:: Your instructions ::
Tell me how many lines in the entries below contain the word "cross"; reply with the number and nothing else.

[Collection entries]
============

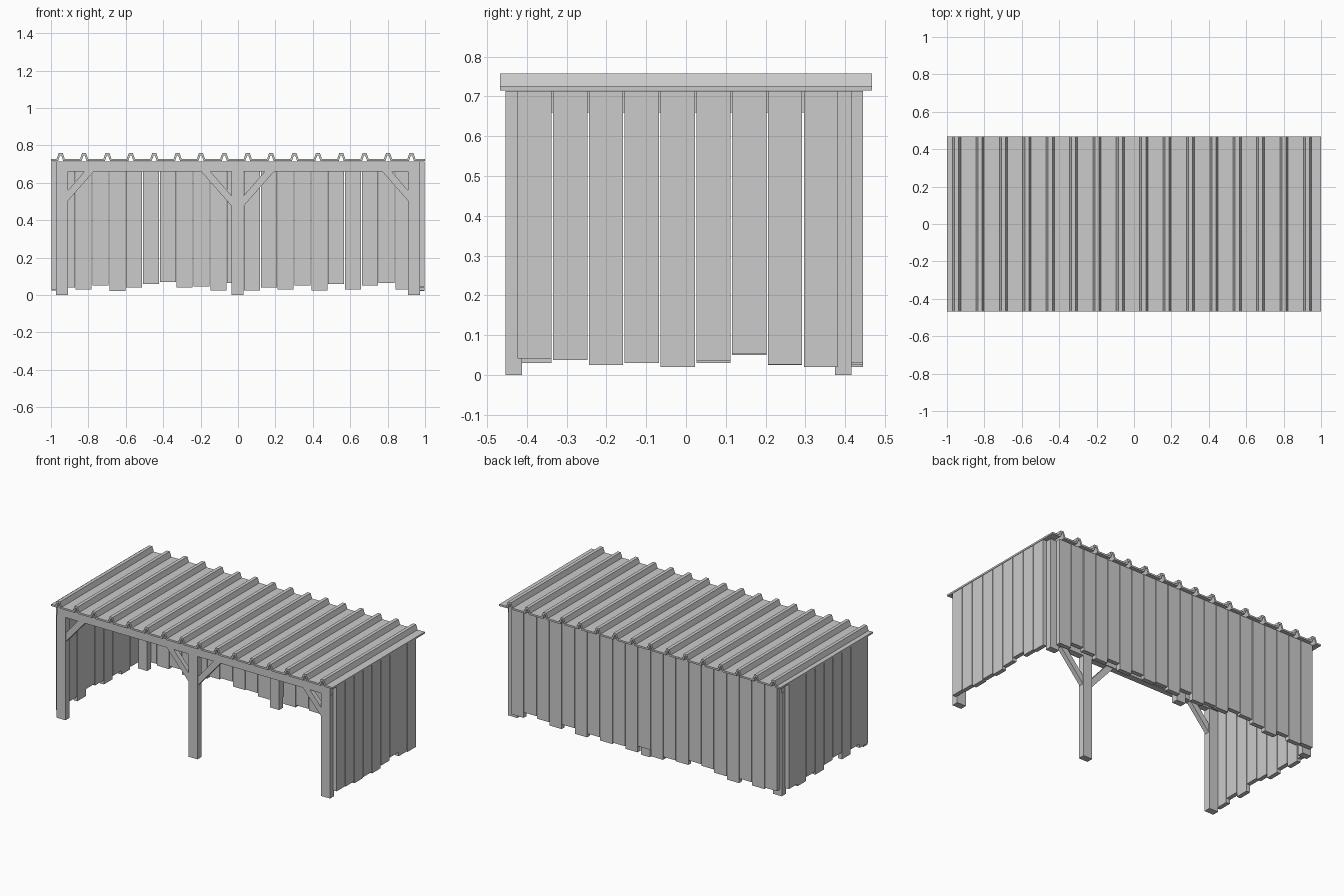
import bpy

if "Cube" in bpy.data.objects:
    bpy.data.objects.remove(bpy.data.objects["Cube"])


def mesh(name, verts, faces):
    me = bpy.data.meshes.new(name)
    me.from_pydata(verts, [], faces)
    me.update()
    ob = bpy.data.objects.new(name, me)
    bpy.context.collection.objects.link(ob)
    return ob


def prism(name, profile, y0, y1):
    """Extrude an anticlockwise x-z profile from y0 to y1."""
    n = len(profile)
    verts = [(x, y, z) for y in (y0, y1) for x, z in profile]
    faces = [tuple(range(n)), tuple(range(2 * n - 1, n - 1, -1))]
    faces += [(i, i + n, (i + 1) % n + n, (i + 1) % n) for i in range(n)]
    return mesh(name, verts, faces)


def box(name, x0, x1, y0, y1, z0, z1):
    return prism(name, [(x0, z0), (x1, z0), (x1, z1), (x0, z1)], y0, y1)


def brace(name, x, side, z, y0, y1):
    """Diagonal knee brace from a post face up to the beam."""
    run = (BEAM - z) * 0.88
    p = [(x, z), (x + side * run, BEAM),
         (x + side * (run - 0.05), BEAM), (x, z + 0.055)]
    if side < 0:
        p.reverse()
    prism(name, p, y0, y1)


BEAM, TOP = 0.66, 0.714

# Front and back timber frames: posts, beam, knee braces
for row, y0, y1 in (("front", -0.454, -0.412), ("back", 0.375, 0.416)):
    box(row + "_beam", -0.97, 0.97, y0, y1, BEAM, TOP)
    for label, x in (("left", -0.94), ("middle", -0.002), ("right", 0.94)):
        box(f"{row}_{label}_post", x - 0.032, x + 0.032, y0, y1, 0, BEAM)
        for side in (-1, 1):
            if x * side < 0.5:
                z = 0.475 if label == "middle" else 0.505
                brace(f"{row}_{label}_brace", x + side * 0.032, side, z,
                      y0 + 0.006, y1 - 0.006)

# Side beams joining the two frames
for label, s in (("left", -1), ("right", 1)):
    xs = sorted((s * 0.91, s * 0.97))
    box(label + "_side_beam", *xs, -0.412, 0.375, BEAM, TOP)

# Back wall boards with uneven bottoms
back = [.04, .03, .05, .02, .04, .06, .07, .04, .045, .025, .065,
        .025, .04, .03, .05, .025, .06, .03, .05, .065, .03]
for i, z in enumerate(back):
    x = -0.96 + i * 0.09
    box("back_board", x + 0.002, x + 0.088, 0.416, 0.445, z, TOP)

# Side wall boards with uneven bottoms
sides = {1: [.042, .038, .025, .03, .02, .035, .053, .027, .02],
         -1: [.03, .055, .025, .07, .058, .03, .05, .025, .04]}
for s, bottoms in sides.items():
    xs = sorted((s * 0.971, s * 0.998))
    for i, z in enumerate(bottoms):
        y = -0.426 + i * 0.09
        box("side_board", *xs, y + 0.002, y + 0.088, z, TOP)

# Ribbed metal roof sheet
T = 0.726
line = [(-1, T)]
for i in range(16):
    c = -0.948 + i * 0.125
    line += [(c - 0.022, T), (c - 0.011, 0.758), (c + 0.011, 0.758), (c + 0.022, T)]
line.append((1, T))
n = len(line)
roof = mesh("roof_sheet",
            [(x, y, z) for y in (-0.468, 0.468) for x, z in line],
            [(i, i + 1, i + 1 + n, i + n) for i in range(n - 1)])
mod = roof.modifiers.new("thickness", "SOLIDIFY")
mod.thickness = 0.011
mod.offset = -1
mod.use_even_offset = True
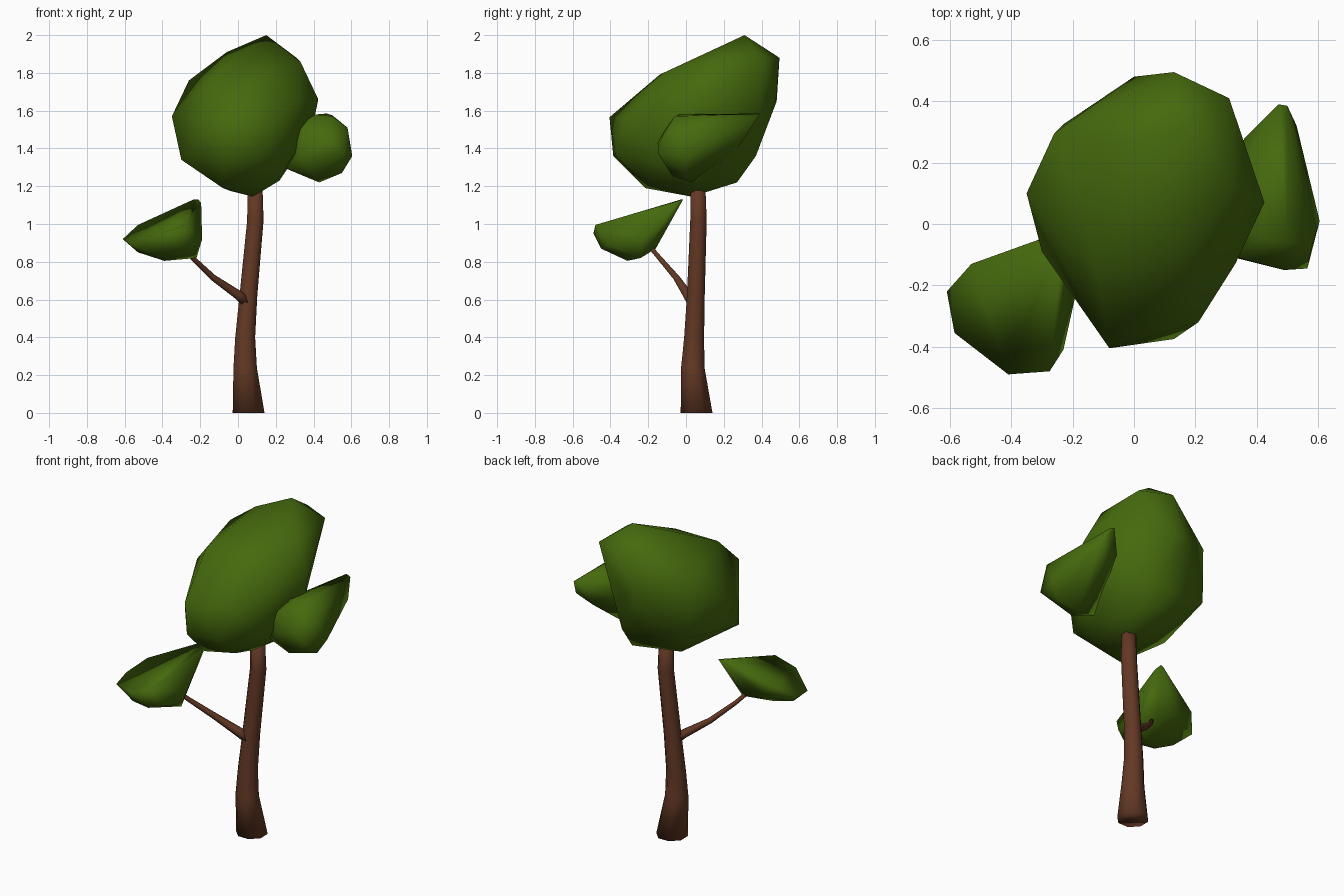
import bpy, bmesh, math
from mathutils import Vector


def material(name, rgb):
    m = bpy.data.materials.new(name)
    m.diffuse_color = (*rgb, 1)
    return m


LEAF = material("leaf green", (0.060, 0.142, 0.004))
BARK = material("bark brown", (0.125, 0.040, 0.018))


def finish(bm, name, mat):
    bmesh.ops.recalc_face_normals(bm, faces=bm.faces)
    for f in bm.faces:
        f.smooth = True
    me = bpy.data.meshes.new(name)
    bm.to_mesh(me)
    bm.free()
    me.materials.append(mat)
    ob = bpy.data.objects.new(name, me)
    bpy.context.collection.objects.link(ob)
    return ob


def clump(name, corners):
    """Faceted leaf mass: convex hull around its corner points."""
    bm = bmesh.new()
    for c in corners:
        bm.verts.new(c)
    bmesh.ops.convex_hull(bm, input=list(bm.verts))
    loose = [v for v in bm.verts if not v.link_faces]
    bmesh.ops.delete(bm, geom=loose, context='VERTS')
    return finish(bm, name, LEAF)


def limb(name, path, sides, upright):
    """Tapered tube through (x, y, z, radius) stations."""
    bm = bmesh.new()
    pts = [Vector(p[:3]) for p in path]
    rings = []
    for i, p in enumerate(pts):
        d = pts[min(i + 1, len(pts) - 1)] - pts[max(i - 1, 0)]
        d = Vector((0, 0, 1)) if upright else d.normalized()
        a = d.cross(Vector((0, 1, 0))).normalized()
        b = d.cross(a)
        ring = []
        for k in range(sides):
            t = 2 * math.pi * (k + 0.5) / sides
            ring.append(bm.verts.new(p + path[i][3] * (a * math.cos(t) + b * math.sin(t))))
        rings.append(ring)
    for r, s in zip(rings, rings[1:]):
        for k in range(sides):
            n = (k + 1) % sides
            bm.faces.new((r[k], r[n], s[n], s[k]))
    bm.faces.new(rings[0])
    bm.faces.new(rings[-1])
    return finish(bm, name, BARK)


# Trunk, flared at the foot and leaning slightly
limb("trunk", [(0.056, 0.056, 0, 0.091), (0.038, 0.036, 0.24, 0.067),
               (0.038, 0.043, 0.4, 0.057), (0.055, 0.052, 0.62, 0.051),
               (0.092, 0.066, 1.02, 0.047), (0.09, 0.063, 1.22, 0.042)], 8, True)

# Side branch reaching the lower clump
limb("branch", [(0.045, 0.035, 0.59, 0.034), (0.0, 0.01, 0.625, 0.028),
                (-0.13, -0.05, 0.715, 0.019), (-0.24, -0.14, 0.82, 0.014),
                (-0.30, -0.20, 0.89, 0.012)], 6, False)

# Main crown, top sloping down toward the front
clump("main_crown", [
    (0.15, 0.31, 2.0), (0.31, 0.41, 1.88), (0.33, 0.11, 1.86), (0.13, 0.495, 1.88),
    (0.0, 0.48, 1.65), (0.11, 0.475, 1.64), (-0.06, 0.26, 1.91), (-0.26, 0.295, 1.76),
    (-0.12, -0.14, 1.79), (0.16, -0.12, 1.80),
    (0.425, 0.07, 1.66), (-0.35, 0.10, 1.57), (-0.08, -0.405, 1.565), (0.21, -0.32, 1.56),
    (0.33, -0.13, 1.65), (-0.23, 0.325, 1.39), (0.39, 0.08, 1.49),
    (-0.30, -0.09, 1.34), (-0.08, -0.385, 1.36), (0.13, -0.375, 1.37), (0.27, -0.15, 1.33),
    (0.18, 0.37, 1.36), (0.18, 0.27, 1.22), (0.22, 0.06, 1.23), (-0.08, -0.215, 1.19),
    (0.08, 0.03, 1.145), (0.11, -0.18, 1.215), (-0.04, 0.10, 1.175)])

# Smaller clump on the right side
clump("right_clump", [
    (0.47, 0.39, 1.585), (0.50, 0.385, 1.575), (0.41, -0.04, 1.58), (0.50, -0.06, 1.57),
    (0.53, 0.32, 1.47), (0.58, -0.07, 1.51), (0.605, 0.01, 1.36), (0.565, -0.145, 1.37),
    (0.49, -0.15, 1.43), (0.33, -0.11, 1.36), (0.34, -0.11, 1.50), (0.25, -0.05, 1.295),
    (0.40, -0.07, 1.25), (0.55, -0.01, 1.27), (0.43, 0.03, 1.22), (0.36, 0.28, 1.50),
    (0.45, 0.27, 1.40), (0.28, 0.06, 1.50)])

# Lower clump at the end of the branch
clump("left_clump", [
    (-0.21, -0.015, 1.13), (-0.235, -0.025, 1.13), (-0.195, -0.05, 1.11),
    (-0.53, -0.13, 0.995), (-0.61, -0.22, 0.92), (-0.585, -0.355, 0.905),
    (-0.41, -0.49, 0.95), (-0.275, -0.48, 0.995), (-0.23, -0.41, 0.89),
    (-0.30, -0.45, 0.87), (-0.53, -0.29, 0.85), (-0.46, -0.37, 0.838), (-0.39, -0.31, 0.805),
    (-0.22, -0.24, 0.82), (-0.19, -0.23, 0.92), (-0.30, -0.16, 0.87), (-0.42, -0.13, 0.93)])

============

:: Answer box ::
2